Almost all Americans are ignorant about how inefficient the normal fireplace is, seeming to believe that that crackling fire is helping heat the home when the standard fireplace actually increases the heating load when in use and the heating/air conditioning load when not in use. While DeGunther cover much of the basics of fireplace inefficiencies and offers suggestions / options (such as high-efficiency fireplace inserts), he misses a rather straightforward one that every fireplace owner should consider, even if they aren't going to 'upgrade' to some form of actually efficient heating system (whether wood, pellet, corn, or otherwise) using the fireplace.
Consider the fireplace for a moment. When not in use, the damper should be closed (even though a huge percentage of fireplace owners never do so) which will reduce drafts (both heat loss winter, some heat gain summer). But, think about that damper -- it is generally a solid piece of metal that closes on a metal rim or on concrete/brick work. There is, almost certainly, pitting or buildup or workmanship errors which creates gaps. And, well, there isn't exactly weatherstripping there. Thus, while the rest of your home might (MIGHT) have some decent insulation and your doors/windows might be tightly sealed, the damper provides zero insulation and is a place where there are almost certainly air leaks.
So, why ping DeGunther? Because there are many paths to reduce this problem, from kits to buy (such as the Chimney Balloon -- for example, no endorsement) to extremely easy DIY projects. In my home, prior to installing the high-efficiency fireplace which now picks up much of my heating load, I took styrofoam from a furniture delivery, cut it to size, wrapped it in a beat-up bed-sheet that was heading to rag heaven, put on some garage door weather stripping on the top, and used this to seal the chimney below the damper for the 10+ months/year that the chimney was not in use. While not "perfect", that 10 minute, $0 cost (weather stripping was remains from a neighbor) DIY kit pretty much sealed the chimney and certainly provided more insulating value than is in most of my 50+ year old home's wall spaces.
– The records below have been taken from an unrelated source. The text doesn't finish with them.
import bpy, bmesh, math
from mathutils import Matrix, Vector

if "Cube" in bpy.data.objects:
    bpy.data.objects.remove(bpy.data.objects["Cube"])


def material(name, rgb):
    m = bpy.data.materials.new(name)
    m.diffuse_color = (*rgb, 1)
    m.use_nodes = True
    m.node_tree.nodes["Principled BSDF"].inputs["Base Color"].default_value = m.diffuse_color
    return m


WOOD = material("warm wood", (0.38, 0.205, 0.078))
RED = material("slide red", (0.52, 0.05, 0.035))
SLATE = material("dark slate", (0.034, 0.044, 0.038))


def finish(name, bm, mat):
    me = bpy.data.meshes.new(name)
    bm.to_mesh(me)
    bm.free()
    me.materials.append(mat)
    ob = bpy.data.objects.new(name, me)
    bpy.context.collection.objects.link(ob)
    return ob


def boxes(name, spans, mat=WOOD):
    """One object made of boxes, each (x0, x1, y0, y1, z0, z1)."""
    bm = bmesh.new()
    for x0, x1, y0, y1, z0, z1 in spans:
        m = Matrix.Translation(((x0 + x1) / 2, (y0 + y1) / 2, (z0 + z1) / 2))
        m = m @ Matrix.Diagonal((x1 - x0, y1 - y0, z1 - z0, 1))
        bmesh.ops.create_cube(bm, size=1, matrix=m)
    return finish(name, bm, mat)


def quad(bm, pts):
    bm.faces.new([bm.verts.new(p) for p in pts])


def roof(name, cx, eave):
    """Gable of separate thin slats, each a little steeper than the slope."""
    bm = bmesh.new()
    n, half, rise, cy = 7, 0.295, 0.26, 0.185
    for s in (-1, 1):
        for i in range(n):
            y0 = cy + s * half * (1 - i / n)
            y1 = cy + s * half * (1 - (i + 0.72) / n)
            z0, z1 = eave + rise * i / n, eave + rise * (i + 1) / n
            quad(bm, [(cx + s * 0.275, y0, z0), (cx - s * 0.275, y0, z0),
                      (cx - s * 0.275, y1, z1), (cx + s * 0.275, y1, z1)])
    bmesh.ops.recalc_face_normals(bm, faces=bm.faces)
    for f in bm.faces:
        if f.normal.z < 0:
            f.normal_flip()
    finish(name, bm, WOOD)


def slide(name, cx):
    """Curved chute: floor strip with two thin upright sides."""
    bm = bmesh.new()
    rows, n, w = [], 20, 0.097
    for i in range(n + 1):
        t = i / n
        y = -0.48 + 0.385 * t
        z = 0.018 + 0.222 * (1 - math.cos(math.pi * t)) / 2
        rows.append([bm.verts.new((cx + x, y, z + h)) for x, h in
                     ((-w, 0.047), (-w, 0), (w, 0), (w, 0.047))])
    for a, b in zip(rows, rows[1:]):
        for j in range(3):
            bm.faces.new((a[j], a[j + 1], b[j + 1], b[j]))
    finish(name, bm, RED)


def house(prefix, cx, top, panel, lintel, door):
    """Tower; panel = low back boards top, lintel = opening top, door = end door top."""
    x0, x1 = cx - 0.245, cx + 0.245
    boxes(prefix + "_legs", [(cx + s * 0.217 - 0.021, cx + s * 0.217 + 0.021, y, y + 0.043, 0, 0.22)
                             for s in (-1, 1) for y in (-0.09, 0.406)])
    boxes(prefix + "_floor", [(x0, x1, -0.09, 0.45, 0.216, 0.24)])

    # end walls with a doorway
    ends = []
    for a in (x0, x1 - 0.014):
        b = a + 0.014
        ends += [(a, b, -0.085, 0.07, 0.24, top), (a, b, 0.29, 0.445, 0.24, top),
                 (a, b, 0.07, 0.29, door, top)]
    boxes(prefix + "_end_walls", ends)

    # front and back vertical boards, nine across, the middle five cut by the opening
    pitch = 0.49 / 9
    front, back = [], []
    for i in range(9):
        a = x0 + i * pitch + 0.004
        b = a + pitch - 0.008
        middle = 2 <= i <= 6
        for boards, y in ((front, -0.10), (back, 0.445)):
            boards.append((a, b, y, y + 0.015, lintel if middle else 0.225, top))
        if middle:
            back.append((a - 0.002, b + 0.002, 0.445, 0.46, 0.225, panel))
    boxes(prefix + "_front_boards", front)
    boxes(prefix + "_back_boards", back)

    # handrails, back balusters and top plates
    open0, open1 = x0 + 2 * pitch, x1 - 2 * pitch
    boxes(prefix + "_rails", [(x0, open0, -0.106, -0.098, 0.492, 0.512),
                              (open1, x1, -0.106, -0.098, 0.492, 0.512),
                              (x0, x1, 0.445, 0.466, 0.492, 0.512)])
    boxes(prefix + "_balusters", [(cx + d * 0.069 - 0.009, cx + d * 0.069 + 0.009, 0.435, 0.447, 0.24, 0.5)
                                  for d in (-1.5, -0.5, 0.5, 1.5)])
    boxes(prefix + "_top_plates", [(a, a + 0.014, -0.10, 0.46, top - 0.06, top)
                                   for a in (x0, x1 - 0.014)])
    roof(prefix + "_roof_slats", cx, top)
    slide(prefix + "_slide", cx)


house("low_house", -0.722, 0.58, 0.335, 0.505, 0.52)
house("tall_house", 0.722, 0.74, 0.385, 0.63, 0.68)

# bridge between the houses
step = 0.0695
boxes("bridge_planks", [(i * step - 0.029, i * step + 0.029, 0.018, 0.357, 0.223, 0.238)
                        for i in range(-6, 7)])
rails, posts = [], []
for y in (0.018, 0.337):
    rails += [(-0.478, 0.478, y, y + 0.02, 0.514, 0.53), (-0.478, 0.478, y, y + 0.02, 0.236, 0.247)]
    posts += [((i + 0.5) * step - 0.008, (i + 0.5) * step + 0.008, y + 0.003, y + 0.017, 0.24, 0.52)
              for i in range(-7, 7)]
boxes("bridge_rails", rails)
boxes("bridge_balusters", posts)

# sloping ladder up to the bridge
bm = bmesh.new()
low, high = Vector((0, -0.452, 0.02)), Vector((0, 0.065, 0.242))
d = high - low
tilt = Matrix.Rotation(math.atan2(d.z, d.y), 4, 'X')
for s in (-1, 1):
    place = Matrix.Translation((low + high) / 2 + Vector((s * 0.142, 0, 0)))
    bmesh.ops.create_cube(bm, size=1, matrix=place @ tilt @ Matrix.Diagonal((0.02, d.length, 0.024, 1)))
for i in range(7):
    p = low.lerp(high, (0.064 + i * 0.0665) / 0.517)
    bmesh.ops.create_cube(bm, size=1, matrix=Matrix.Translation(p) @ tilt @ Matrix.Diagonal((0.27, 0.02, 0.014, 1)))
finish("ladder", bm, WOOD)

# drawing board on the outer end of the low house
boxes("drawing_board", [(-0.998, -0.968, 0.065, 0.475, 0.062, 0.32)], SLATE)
To me, it is this very sort of practical solution to a real problem that most Americans are ignorant about that I hope to see in 348 page book entitled Energy Efficient Homes for Dummies.
The list can go on and on ...
As noted above, DeGunther has an engaging writing style. There is much of real value in this book, much of the advice is on target, and it can be enjoyable to read.
There are, however, far too many errors like those above to make this something worth recommending. And, that truly is too bad ...
I picked this book up with such hopes.
Energy is a complex, an extremely complex arena.
The energy system of the average home, its implications, and choices as to how to move forward to a more efficient and less polluting future home are complex systems-of-systems issues.
To have a meaningful, high-quality, reliable guide to "dummies" could be of real value as we seek to educate and move ourselves and each other toward an Energy Smart future. Sadly, this is not that book.